The good news is, this tech isn’t limited to the new 3000 series RTX graphics cards either. Nvidia Reflex will be supported by graphics cards dating all the way back to the company’s GeForce GTX 900 Series. Even lesser graphics cards will benefit from the system as well.
Nvidia says more affordable GPUs like the GTX 1660 Super, will see as much as a 33 per cent improvement in responsiveness when using Reflex. Though obviously, an RTX 3080 will see even better gains.
The other highlight of Nvidia Reflex is that it’s designed to reduce latency even with higher resolutions. Professional/competitive gamers tend to play at lower resolutions as that generally means less rendering load and lower latency but with Reflex, Nividia is saying it’ll be possible to play games at much higher resolutions with far less latency. Assuming the games support it of course.
What if a game doesn’t support Reflex?
To get the best performance, the games you’re playing ideally need to support Nvidia Reflex, but it is also now possible to benefit from latency improvements with minor tweaks to your current setup.
Within the Nvidia Control Panel, you can activate Nvidia Ultra Low Latency mode to minimise latency quickly and easily.
To do this, open the control panel and find “Manage 3D settings”, then find the “Low Latency Mode” and select “Ultra” from the drop-down.
This will help reduce some latency but won’t be as effective as having full support from the game developers.
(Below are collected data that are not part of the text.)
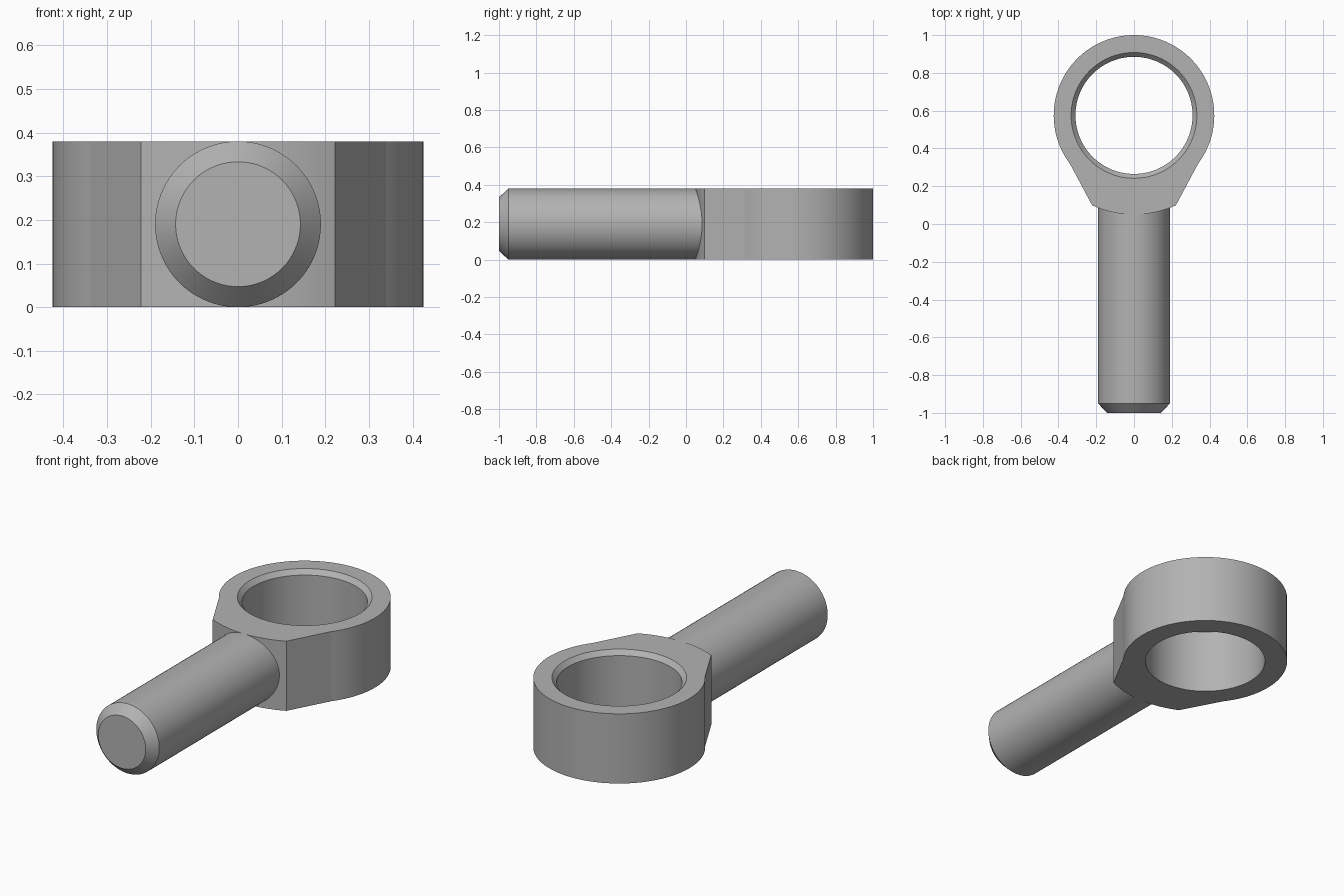
import bpy, bmesh
from math import sin, cos, atan2, radians, pi
from mathutils import Vector, Matrix

cube = bpy.data.objects.get("Cube")
if cube:
    bpy.data.objects.remove(cube, do_unlink=True)

HEIGHT = 0.38
CENTRE = Vector((0, 0.575))      # middle of the eye
OUTER, HOLE, RIM = 0.425, 0.31, 0.333
NECK = 0.525                     # radius of the curved neck front
SHAFT = 0.19

steel = bpy.data.materials.new("steel_grey")
steel.use_nodes = True
grey = (0.45, 0.45, 0.45, 1)
steel.diffuse_color = grey
steel.node_tree.nodes["Principled BSDF"].inputs["Base Color"].default_value = grey


def add_object(name, bm):
    bmesh.ops.recalc_face_normals(bm, faces=bm.faces)
    mesh = bpy.data.meshes.new(name)
    bm.to_mesh(mesh)
    bm.free()
    mesh.materials.append(steel)
    obj = bpy.data.objects.new(name, mesh)
    bpy.context.collection.objects.link(obj)
    bpy.ops.object.select_all(action='DESELECT')
    obj.select_set(True)
    bpy.context.view_layer.objects.active = obj
    bpy.ops.object.shade_smooth_by_angle(angle=radians(7))
    return obj


def bridge(bm, a, b):
    n = len(a)
    for i in range(n):
        j = (i + 1) % n
        bm.faces.new((a[i], a[j], b[j], b[i]))


def polar(radius, degrees):
    a = radians(degrees)
    return Vector((radius * cos(a), radius * sin(a)))


def arc(radius, start, end, steps):
    return [polar(radius, start + (end - start) * i / steps) for i in range(steps)]


def line(a, b, steps):
    return [a.lerp(b, i / steps) for i in range(steps)]


# Eye body: round ring, straight flanks and a curved neck front
flank, corner = -37, -65
outline = arc(OUTER, flank, 180 - flank, 84)
outline += line(polar(OUTER, 180 - flank), polar(NECK, 180 - corner), 10)
outline += arc(NECK, 180 - corner, 360 + corner, 16)
outline += line(polar(NECK, corner), polar(OUTER, flank), 10)


def circle(radius):
    return [p.normalized() * radius for p in outline]


bm = bmesh.new()
section = [(outline, 0), (outline, HEIGHT), (circle(RIM), HEIGHT),
           (circle(HOLE), HEIGHT - 0.025), (circle(HOLE), 0)]
loops = [[bm.verts.new((*(p + CENTRE), z)) for p in pts] for pts, z in section]
for k, loop in enumerate(loops):
    bridge(bm, loop, loops[(k + 1) % len(loops)])
add_object("eye_body", bm)

# Shaft with a bevelled tip, its inner end buried in the neck
bm = bmesh.new()
SIDES = 72
loops = []
for y, r in [(-1, 0.143), (-0.95, SHAFT), (0.13, SHAFT)]:
    loops.append([bm.verts.new((r * cos(2 * pi * i / SIDES), y,
                                HEIGHT / 2 + r * sin(2 * pi * i / SIDES)))
                  for i in range(SIDES)])
for a, b in zip(loops, loops[1:]):
    bridge(bm, a, b)
bm.faces.new(loops[0])
bm.faces.new(loops[-1])
add_object("shaft", bm)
Reflex Latency Analyzer and 360Hz displays
Alongside Nvidia Reflex, the company is also working with partners to use hardware built into new 360Hz G-Sync displays to actively analyse the inputs from your mouse.
With these compatible monitors, you’ll be able to plug your mouse directly into the display and then use Reflex Latency Analyzer to measure the latency. Reflex Latency Analyzer will measure mouse latency, system latency and PC + Display Latency to then optimise for best performance.
ASUS, Logitech, Razer and SteelSeries are on board with compatible mice and using those in conjunction with the latest drivers and a compatible screen you’ll be able to get real-time data on your latency.
Find out more about Nvidia Reflex here and you can also read a deep dive into how it all works here. Nvidia also has a detailed guide on how to use the Nvidia Reflex Latency Analyser if you have the right equipment. This involves connecting a supported mouse to a supported monitor and running the software and analysis to optimise performance.
Measuring performance with GeForce Experience
Nvidia also makes it easy to measure your system’s performance using GeForce Experience. Even if you don’t have a compatible monitor you can still access interesting and useful data here. Make sure you have the latest version of the software, then open it up and click on the settings cog. From there, click on general settings, then click to enable experimental features.
With that done you can then open the in-game overlay with ALT+Z. In there you’ll see a “performance” option on the right-hand side. Click that and you can then get an overlay with performance stats. As standard, you can get this to include basic data, FPS, GPU clock speeds and more, but you can also get latency information. This is particular useful when testing and optimising your equipment to get the best performance.
You can then open and close this overlay on-the-fly by pressing ALT+R when in-game. Find out more about how this works and what all the data means here.